WHAT TO PRODUCE: Every line of the following records that includes "rows" should be copied.

----- EXCERPTED DATA

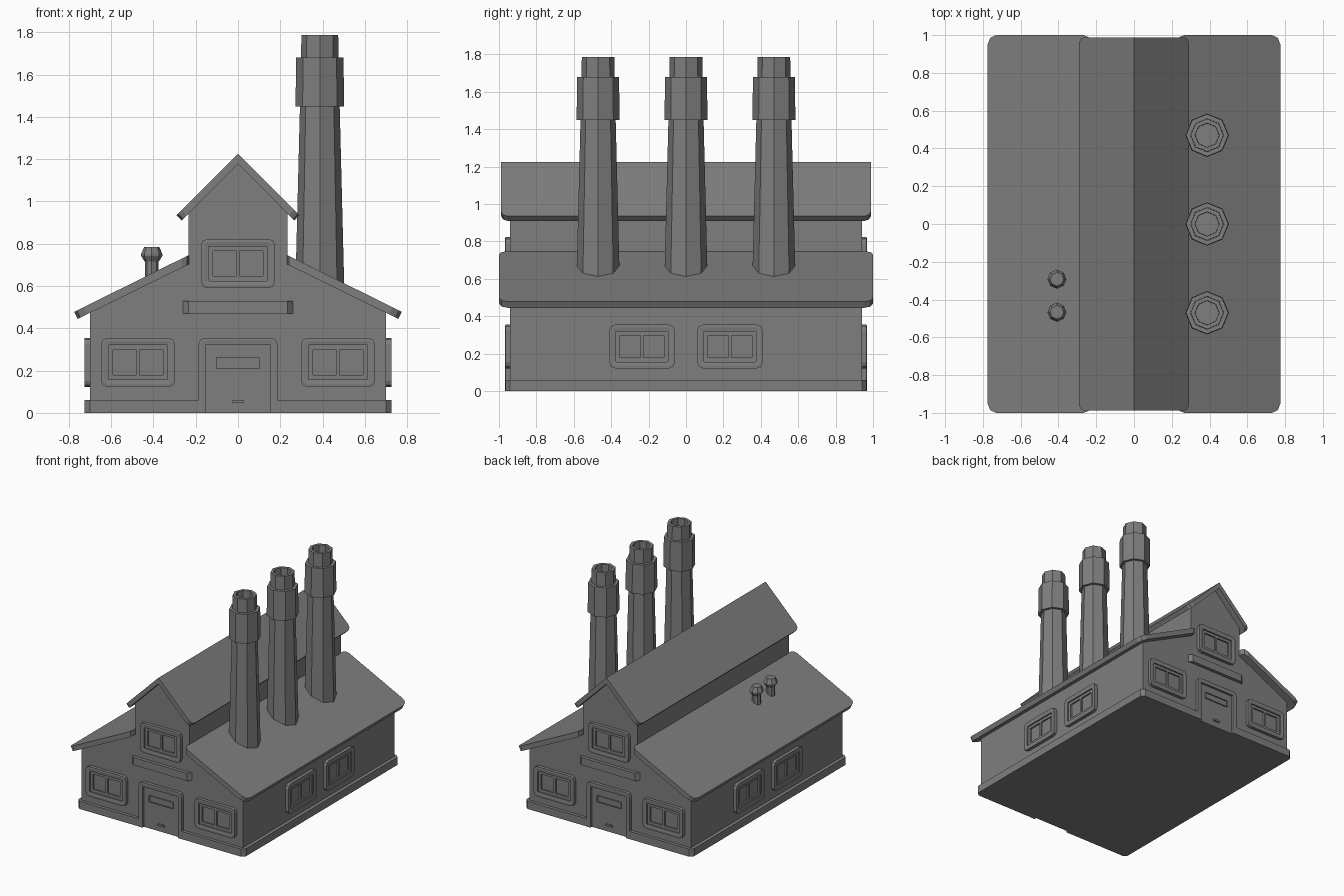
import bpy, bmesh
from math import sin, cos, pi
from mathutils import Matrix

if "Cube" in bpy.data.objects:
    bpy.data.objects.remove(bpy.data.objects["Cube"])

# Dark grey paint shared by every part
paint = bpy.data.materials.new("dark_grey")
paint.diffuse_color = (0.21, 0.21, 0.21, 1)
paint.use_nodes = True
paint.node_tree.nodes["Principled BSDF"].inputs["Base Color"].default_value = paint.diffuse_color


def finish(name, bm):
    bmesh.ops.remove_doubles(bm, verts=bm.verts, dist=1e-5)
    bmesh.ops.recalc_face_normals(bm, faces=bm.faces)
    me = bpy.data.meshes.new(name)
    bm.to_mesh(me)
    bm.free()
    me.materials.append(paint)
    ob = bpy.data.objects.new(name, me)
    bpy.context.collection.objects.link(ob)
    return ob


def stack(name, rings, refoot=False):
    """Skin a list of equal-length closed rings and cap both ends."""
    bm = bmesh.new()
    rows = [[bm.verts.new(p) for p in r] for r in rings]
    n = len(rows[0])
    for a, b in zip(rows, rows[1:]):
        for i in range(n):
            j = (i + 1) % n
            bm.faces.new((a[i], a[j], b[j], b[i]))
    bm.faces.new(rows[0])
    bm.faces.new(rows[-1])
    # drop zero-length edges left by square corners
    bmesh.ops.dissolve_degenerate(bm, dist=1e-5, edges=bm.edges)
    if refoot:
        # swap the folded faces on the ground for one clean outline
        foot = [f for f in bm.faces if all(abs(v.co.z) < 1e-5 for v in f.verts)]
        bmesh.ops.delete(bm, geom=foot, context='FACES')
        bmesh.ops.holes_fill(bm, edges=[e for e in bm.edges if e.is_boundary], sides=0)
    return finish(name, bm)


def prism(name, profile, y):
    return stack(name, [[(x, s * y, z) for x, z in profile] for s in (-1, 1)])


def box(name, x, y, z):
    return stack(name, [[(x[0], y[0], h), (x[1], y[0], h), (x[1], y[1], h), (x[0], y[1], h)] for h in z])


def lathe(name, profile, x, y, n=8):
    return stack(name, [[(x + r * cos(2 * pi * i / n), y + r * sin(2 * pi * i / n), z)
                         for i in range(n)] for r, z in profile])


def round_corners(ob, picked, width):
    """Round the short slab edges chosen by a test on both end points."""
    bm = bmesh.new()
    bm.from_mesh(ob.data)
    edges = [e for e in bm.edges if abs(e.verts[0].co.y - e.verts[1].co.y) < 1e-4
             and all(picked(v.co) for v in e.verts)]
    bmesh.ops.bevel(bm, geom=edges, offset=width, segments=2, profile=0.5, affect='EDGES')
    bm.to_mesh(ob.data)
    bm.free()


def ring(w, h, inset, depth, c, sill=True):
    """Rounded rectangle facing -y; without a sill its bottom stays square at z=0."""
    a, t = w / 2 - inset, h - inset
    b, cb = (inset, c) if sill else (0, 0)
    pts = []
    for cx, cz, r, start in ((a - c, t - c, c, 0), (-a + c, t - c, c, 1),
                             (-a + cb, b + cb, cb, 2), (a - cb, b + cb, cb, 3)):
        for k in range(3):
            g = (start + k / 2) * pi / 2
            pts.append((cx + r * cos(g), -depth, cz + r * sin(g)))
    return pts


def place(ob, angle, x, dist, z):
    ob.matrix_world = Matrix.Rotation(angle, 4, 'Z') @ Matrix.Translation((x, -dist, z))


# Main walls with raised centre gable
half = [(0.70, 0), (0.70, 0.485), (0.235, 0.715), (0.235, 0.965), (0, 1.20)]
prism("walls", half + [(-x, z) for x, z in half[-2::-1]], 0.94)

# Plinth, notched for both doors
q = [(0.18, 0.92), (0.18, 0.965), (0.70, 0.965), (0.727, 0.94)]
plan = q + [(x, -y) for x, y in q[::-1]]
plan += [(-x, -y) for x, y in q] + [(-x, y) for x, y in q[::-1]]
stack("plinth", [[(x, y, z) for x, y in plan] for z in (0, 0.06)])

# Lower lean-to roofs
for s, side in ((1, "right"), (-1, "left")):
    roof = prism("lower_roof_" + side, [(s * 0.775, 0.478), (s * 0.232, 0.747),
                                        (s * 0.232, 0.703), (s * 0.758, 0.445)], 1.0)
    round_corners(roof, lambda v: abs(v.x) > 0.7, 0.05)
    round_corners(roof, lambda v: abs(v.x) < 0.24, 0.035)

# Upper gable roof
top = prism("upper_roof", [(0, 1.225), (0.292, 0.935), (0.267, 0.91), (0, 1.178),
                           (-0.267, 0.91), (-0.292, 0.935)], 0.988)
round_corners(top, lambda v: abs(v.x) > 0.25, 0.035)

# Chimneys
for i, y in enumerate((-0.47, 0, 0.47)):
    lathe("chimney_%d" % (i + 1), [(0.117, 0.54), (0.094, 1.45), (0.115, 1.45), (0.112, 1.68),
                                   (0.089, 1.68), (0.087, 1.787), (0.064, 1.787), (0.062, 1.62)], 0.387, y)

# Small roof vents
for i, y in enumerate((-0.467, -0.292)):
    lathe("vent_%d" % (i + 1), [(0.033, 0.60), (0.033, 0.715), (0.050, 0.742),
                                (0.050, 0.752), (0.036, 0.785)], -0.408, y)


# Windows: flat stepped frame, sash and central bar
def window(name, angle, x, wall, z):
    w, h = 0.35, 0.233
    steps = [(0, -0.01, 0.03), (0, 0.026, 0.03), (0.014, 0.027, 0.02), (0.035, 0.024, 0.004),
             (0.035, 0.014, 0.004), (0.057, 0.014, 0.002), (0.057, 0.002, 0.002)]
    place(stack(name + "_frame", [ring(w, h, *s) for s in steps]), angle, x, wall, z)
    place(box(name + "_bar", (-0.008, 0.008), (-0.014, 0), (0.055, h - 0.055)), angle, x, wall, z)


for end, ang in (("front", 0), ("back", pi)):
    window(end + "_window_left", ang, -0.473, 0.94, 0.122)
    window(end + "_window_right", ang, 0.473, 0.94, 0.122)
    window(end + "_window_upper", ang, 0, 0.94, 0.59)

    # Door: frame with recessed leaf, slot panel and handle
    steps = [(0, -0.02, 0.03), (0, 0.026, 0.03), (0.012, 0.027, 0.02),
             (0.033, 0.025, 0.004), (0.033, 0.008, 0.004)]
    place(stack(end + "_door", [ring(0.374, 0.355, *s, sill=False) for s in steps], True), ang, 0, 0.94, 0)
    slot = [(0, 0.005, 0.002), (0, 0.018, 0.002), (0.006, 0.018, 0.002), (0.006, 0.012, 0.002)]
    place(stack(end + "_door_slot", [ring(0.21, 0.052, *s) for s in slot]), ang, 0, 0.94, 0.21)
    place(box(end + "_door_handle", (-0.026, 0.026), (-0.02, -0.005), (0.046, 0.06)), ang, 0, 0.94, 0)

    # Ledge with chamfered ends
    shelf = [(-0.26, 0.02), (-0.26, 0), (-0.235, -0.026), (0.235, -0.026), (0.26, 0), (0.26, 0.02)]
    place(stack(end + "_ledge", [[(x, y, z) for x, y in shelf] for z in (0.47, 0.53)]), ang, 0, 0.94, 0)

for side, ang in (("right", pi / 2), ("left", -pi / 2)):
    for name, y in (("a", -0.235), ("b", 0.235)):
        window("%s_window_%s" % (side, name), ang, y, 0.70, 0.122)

----------
----- EXCERPTED DATA

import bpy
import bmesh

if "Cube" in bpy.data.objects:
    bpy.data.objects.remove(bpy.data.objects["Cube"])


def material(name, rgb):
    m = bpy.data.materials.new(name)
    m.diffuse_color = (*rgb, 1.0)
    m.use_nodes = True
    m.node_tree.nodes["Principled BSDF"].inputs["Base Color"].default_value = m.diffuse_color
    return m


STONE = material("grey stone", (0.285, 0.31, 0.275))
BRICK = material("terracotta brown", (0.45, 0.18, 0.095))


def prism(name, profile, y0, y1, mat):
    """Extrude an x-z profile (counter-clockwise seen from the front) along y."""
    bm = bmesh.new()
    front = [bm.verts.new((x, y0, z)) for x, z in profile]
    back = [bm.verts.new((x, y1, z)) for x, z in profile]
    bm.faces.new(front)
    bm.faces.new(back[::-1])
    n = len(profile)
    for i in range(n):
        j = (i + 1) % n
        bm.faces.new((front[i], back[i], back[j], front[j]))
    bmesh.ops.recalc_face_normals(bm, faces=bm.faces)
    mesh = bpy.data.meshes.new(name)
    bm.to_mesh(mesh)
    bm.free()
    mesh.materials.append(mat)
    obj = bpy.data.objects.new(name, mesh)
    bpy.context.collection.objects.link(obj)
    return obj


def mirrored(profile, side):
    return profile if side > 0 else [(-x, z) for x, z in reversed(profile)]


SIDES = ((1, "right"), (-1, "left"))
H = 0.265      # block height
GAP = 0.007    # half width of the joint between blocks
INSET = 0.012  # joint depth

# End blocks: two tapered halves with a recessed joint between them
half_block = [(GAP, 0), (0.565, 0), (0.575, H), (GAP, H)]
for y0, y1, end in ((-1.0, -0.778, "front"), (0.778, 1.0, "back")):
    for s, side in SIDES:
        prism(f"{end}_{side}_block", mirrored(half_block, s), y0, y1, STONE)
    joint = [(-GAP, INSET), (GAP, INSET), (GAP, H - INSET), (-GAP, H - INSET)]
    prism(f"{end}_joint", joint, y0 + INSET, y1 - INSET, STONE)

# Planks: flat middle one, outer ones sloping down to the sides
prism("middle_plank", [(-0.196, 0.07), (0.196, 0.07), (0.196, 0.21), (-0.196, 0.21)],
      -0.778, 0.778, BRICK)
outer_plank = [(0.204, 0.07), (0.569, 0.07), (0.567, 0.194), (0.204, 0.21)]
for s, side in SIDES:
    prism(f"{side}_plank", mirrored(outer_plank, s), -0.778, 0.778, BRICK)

----------

COMPLETED TASK:
    rows = [[bm.verts.new(p) for p in r] for r in rings]
    n = len(rows[0])
    for a, b in zip(rows, rows[1:]):
    bm.faces.new(rows[0])
    bm.faces.new(rows[-1])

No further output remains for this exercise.